"There was a view of him as a hero, wandering Canada and the swamps of the Gulf, wandering out west in awe of redwoods, bringing the news to the rest of the world. If I knew anything about him it was that version, and that’s why I had never cared, honestly: the Johnny Appleseed, the hero, the public intellectual, the starry-eyed man at rest in nature. Was that not bullshit? Some American propaganda about the woods? Yes. But what I noted in the book, and why I cared now, was the desperation in his life, the way he seemed to both flee and return to his greatest fears. Had he been less confused in his youth, or even as a grown man, we wouldn’t know John Muir at all.
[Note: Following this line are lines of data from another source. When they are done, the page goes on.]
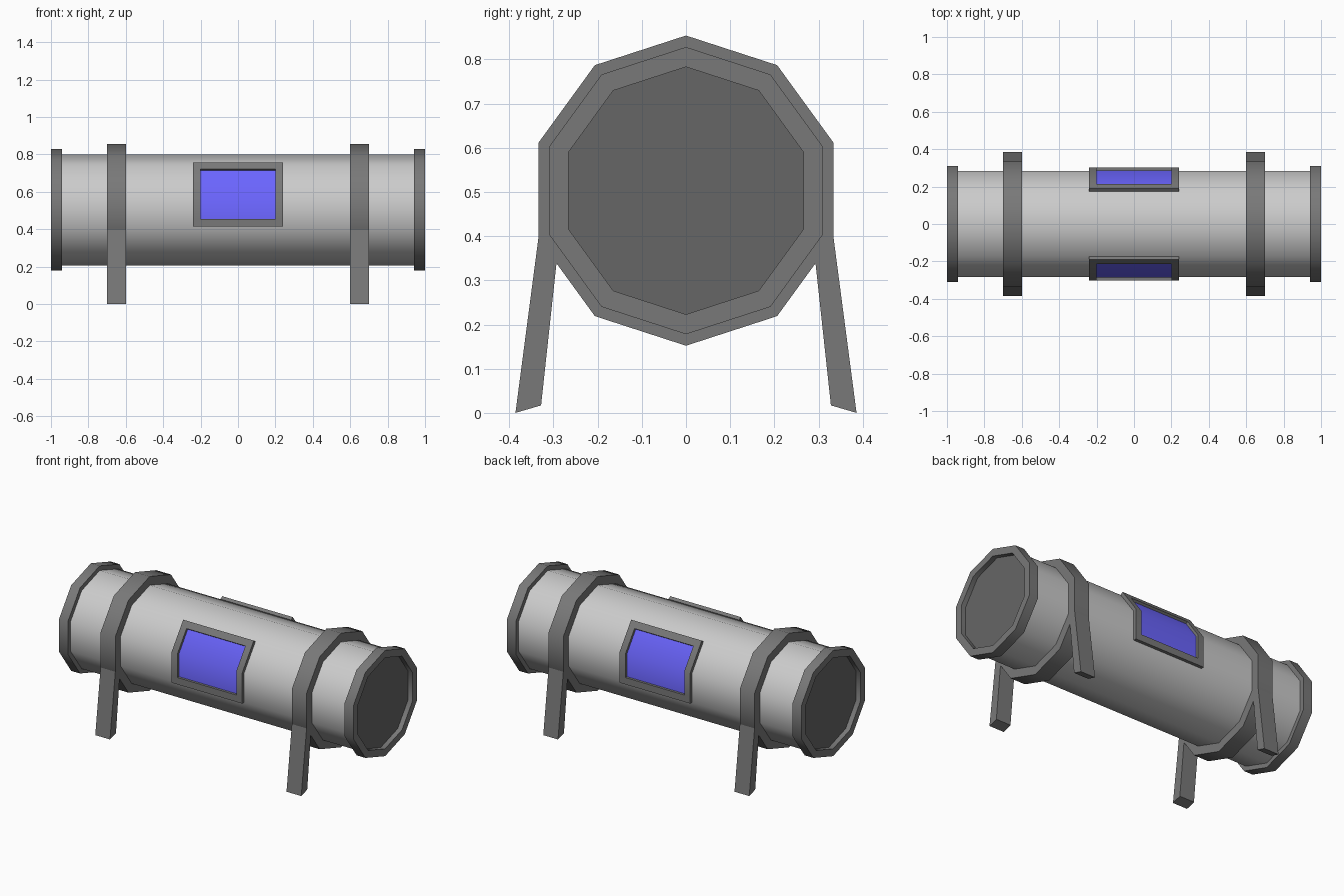
import bpy, bmesh, math

if "Cube" in bpy.data.objects:
    bpy.data.objects.remove(bpy.data.objects["Cube"])

CZ = 0.503          # height of the tank axis
SIDES = 10


def material(name, r, g, b):
    mat = bpy.data.materials.new(name)
    mat.diffuse_color = (r, g, b, 1)
    mat.use_nodes = True
    mat.node_tree.nodes["Principled BSDF"].inputs["Base Color"].default_value = mat.diffuse_color
    return mat


DARK = material("dark_grey", 0.19, 0.19, 0.19)
CAP = material("darker_grey", 0.133, 0.133, 0.133)
GLASS = material("blue_glass", 0.147, 0.13, 1.0)


def finish(name, bm, mat=None, smooth=False, recalc=True):
    if recalc:
        bmesh.ops.recalc_face_normals(bm, faces=bm.faces)
    me = bpy.data.meshes.new(name)
    bm.to_mesh(me)
    bm.free()
    ob = bpy.data.objects.new(name, me)
    bpy.context.collection.objects.link(ob)
    if mat:
        me.materials.append(mat)
    if smooth:
        bpy.ops.object.select_all(action="DESELECT")
        bpy.context.view_layer.objects.active = ob
        ob.select_set(True)
        bpy.ops.object.shade_smooth_by_angle(angle=math.radians(40))
    return ob


def lathe(name, profile, mat=None, ring=True):
    """Turn (x, radius) points about the x axis; ring closes the profile, otherwise ends are capped."""
    bm = bmesh.new()
    loops = []
    for x, r in profile:
        angles = [math.pi / 2 + 2 * math.pi * i / SIDES for i in range(SIDES)]
        loops.append([bm.verts.new((x, r * math.cos(a), CZ + r * math.sin(a))) for a in angles])
    pairs = list(zip(loops, loops[1:]))
    if ring:
        pairs.append((loops[-1], loops[0]))
    else:
        for end in (loops[0], loops[-1]):
            bm.faces.new(end).material_index = 1
    for a, b in pairs:
        for i in range(SIDES):
            j = (i + 1) % SIDES
            bm.faces.new((a[i], a[j], b[j], b[i]))
    return finish(name, bm, mat, smooth=True)


def prism(name, outline, x0, x1, mat):
    """Extrude a (y, z) outline from x0 to x1."""
    bm = bmesh.new()
    face = bm.faces.new([bm.verts.new((x0, y, z)) for y, z in outline])
    ext = bmesh.ops.extrude_face_region(bm, geom=[face])
    moved = [v for v in ext["geom"] if isinstance(v, bmesh.types.BMVert)]
    bmesh.ops.translate(bm, verts=moved, vec=(x1 - x0, 0, 0))
    return finish(name, bm, mat)


def panel(name, xs, path, thickness, mat, hole=None):
    """Bent sheet on the front of the tank, thickened outwards; hole(i, j) skips cells."""
    bm = bmesh.new()
    grid = [[bm.verts.new((x, -y, z)) for x in xs] for y, z in path]
    for j in range(len(path) - 1):
        for i in range(len(xs) - 1):
            if not (hole and hole(i, j)):
                bm.faces.new((grid[j][i], grid[j][i + 1], grid[j + 1][i + 1], grid[j + 1][i]))
    ob = finish(name, bm, mat, recalc=False)
    mod = ob.modifiers.new("thickness", "SOLIDIFY")
    mod.thickness = thickness
    mod.offset = 1
    mod.use_even_offset = True
    # Apply the thickness, then smooth over the bend only
    bpy.ops.object.select_all(action="DESELECT")
    bpy.context.view_layer.objects.active = ob
    ob.select_set(True)
    bpy.ops.object.modifier_apply(modifier=mod.name)
    bpy.ops.object.shade_smooth_by_angle(angle=math.radians(40))
    return ob


# Tank body, smooth around its ten sides, with dark end caps
body_grey = material("light_grey", 0.6, 0.6, 0.6)
body = lathe("tank_body", [(-0.97, 0.297), (0.97, 0.297)], body_grey, ring=False)
body.data.materials.append(CAP)

for s, side in ((-1, "left"), (1, "right")):
    # End rims
    lathe(side + "_end_rim", [(s * 0.94, 0.28), (s * 0.94, 0.325), (s * 1.0, 0.325), (s * 1.0, 0.28)], DARK)
    # Support straps
    lathe(side + "_strap", [(s * 0.6, 0.29), (s * 0.6, 0.351), (s * 0.7, 0.351), (s * 0.7, 0.29)], DARK)
    # Splayed legs
    for t, end in ((-1, "front"), (1, "back")):
        outline = [(0.334, 0.396), (0.386, 0.0), (0.328, 0.017), (0.293, 0.34)]
        prism(f"{side}_{end}_leg", [(t * y, z) for y, z in outline], s * 0.6, s * 0.7, DARK)

# Windows wrapped over two sides of the tank, front and back
frame_path = [(0.282, 0.413), (0.282, 0.455), (0.282, 0.595), (0.198, 0.711), (0.173, 0.745)]
glass_path = [(0.282, 0.44), (0.282, 0.595), (0.185, 0.729)]
for turn, end in ((0, "front"), (math.pi, "back")):
    frame = panel(end + "_window_frame", [-0.24, -0.2, 0.2, 0.24], frame_path, 0.02, DARK,
                  hole=lambda i, j: i == 1 and j in (1, 2))
    glass = panel(end + "_window_glass", [-0.21, 0.21], glass_path, 0.005, GLASS)
    frame.rotation_euler.z = glass.rotation_euler.z = turn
He would have been too normal."
— Patrick Somerville, This Bright River